In 1982 Richard Feynmann envisioned the Quantum Computer, and although it has received the attention of two generations of Quantum Physicist around the world, its realization is still in a gestational stage. Many efforts have been devoted to demonstrate both the suitability and the miniaturization potential of diverse platforms to encode and manipulate Quantum Information. On these counts, photons would be the ideal carriers if it was not for their lack of interactions, without which the logical gates (the building blocks of a computer) cannot be implemented.
Creation of a quantum polariton.

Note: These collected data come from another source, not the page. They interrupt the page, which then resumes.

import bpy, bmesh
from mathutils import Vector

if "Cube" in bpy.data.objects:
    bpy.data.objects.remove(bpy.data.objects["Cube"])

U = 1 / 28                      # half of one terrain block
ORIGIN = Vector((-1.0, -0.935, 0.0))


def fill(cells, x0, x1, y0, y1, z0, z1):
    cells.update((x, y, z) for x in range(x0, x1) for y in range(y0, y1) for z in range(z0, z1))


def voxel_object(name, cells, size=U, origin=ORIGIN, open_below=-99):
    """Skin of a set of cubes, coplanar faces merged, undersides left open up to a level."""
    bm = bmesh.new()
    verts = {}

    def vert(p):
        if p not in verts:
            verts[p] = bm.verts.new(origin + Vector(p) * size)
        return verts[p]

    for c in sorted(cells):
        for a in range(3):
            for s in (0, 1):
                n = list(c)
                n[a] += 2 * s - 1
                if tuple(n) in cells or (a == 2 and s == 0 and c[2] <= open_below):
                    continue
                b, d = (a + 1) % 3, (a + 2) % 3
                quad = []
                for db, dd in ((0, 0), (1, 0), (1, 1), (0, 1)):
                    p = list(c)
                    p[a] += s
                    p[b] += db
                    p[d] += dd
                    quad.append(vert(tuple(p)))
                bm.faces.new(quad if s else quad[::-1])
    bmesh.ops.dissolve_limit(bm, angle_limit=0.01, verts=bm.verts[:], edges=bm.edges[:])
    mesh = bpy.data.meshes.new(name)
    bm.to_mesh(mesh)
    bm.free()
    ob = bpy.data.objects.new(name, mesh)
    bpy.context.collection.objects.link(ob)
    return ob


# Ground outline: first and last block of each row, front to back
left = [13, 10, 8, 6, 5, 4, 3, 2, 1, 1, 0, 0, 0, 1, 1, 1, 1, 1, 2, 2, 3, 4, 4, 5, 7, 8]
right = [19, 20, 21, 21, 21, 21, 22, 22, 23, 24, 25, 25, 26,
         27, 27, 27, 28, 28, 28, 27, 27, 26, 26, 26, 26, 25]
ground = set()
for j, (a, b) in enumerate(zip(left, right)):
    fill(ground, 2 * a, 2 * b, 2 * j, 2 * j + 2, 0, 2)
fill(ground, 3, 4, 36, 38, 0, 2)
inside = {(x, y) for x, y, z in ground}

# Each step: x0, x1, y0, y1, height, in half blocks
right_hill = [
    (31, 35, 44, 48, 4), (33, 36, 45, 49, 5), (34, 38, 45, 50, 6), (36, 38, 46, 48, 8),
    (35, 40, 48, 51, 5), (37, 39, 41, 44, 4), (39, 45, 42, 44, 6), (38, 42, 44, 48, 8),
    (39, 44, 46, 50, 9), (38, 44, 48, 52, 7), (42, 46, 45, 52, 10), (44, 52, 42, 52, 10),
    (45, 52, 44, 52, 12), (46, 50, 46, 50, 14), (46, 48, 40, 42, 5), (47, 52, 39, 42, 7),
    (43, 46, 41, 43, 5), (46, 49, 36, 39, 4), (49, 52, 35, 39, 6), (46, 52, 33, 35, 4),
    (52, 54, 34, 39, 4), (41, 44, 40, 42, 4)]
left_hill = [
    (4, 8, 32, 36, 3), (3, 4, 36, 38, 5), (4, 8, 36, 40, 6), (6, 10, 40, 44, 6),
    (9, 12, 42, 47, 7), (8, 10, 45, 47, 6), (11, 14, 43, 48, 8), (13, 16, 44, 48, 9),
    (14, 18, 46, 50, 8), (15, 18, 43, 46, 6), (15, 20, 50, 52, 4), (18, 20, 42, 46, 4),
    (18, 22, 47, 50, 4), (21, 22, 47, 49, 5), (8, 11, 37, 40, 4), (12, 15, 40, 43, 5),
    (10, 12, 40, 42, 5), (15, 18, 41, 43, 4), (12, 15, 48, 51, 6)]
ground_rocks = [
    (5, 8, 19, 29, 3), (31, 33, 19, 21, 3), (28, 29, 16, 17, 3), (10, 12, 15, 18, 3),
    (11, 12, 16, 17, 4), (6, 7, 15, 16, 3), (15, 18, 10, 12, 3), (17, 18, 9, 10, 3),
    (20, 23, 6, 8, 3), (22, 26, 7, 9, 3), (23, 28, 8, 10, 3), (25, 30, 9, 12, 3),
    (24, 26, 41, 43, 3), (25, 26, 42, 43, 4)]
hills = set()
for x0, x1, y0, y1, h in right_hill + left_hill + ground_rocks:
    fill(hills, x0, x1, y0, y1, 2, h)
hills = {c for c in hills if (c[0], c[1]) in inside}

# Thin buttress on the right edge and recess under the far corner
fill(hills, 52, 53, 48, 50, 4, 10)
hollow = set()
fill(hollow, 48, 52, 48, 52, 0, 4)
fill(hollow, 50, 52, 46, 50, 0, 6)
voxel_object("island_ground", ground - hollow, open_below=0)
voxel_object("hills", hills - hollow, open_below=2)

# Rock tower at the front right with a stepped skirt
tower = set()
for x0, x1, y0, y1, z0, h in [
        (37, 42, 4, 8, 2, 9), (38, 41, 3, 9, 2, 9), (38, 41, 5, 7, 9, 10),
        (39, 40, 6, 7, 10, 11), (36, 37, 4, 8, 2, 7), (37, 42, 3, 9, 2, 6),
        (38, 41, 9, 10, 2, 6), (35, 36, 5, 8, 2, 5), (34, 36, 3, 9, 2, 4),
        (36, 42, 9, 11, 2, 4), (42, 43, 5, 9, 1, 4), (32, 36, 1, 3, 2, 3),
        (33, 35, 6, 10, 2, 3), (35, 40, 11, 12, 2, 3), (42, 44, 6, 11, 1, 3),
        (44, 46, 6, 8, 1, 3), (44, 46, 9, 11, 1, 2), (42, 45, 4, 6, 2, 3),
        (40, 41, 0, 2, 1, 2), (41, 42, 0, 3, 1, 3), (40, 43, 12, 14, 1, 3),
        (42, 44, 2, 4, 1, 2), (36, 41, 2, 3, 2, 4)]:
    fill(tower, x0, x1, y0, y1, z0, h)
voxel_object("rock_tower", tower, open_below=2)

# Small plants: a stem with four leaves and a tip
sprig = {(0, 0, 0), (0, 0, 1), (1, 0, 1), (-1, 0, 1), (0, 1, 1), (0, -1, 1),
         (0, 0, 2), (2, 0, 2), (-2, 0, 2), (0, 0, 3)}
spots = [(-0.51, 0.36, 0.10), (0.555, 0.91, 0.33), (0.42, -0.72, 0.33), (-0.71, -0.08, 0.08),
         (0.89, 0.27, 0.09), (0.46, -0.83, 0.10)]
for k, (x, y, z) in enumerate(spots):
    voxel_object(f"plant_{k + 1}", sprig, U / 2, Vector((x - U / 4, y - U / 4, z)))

Exciton-polaritons, hybrid particles that arise from the strong coupling between a photon and an exciton (an electron-hole pair), are a natural substitute of photons, as they inherit an interactive character from the excitons while retaining the lightweight and coherence from the photons. In a recent paper [Sci. Adv. 4, eaao6814 (2018)], by exciting the field of exciton-polaritons (from here on simply “polaritons”) with one of the photons from a pair of polarization-entangled photons, we observed for the first time a genuine quantum state (i.e., one that cannot be described as a convex mixture of Gaussian states) of the polariton field. A measurement of the classical CHSH inequality between the light emitted by the polariton and the other photon from the entangled pair shows that the quantum correlations are maintained, even after one of the photons became a polariton. Furthermore, by letting the single polariton cohabit with a condensate of polaritons, we were able to alter the phase of the single-polariton, as observed through an apparent loss of entanglement. This shows that polaritons could be fully manipulated at the quantum level in the near future and become the qubits of a quantum computer. [Full article]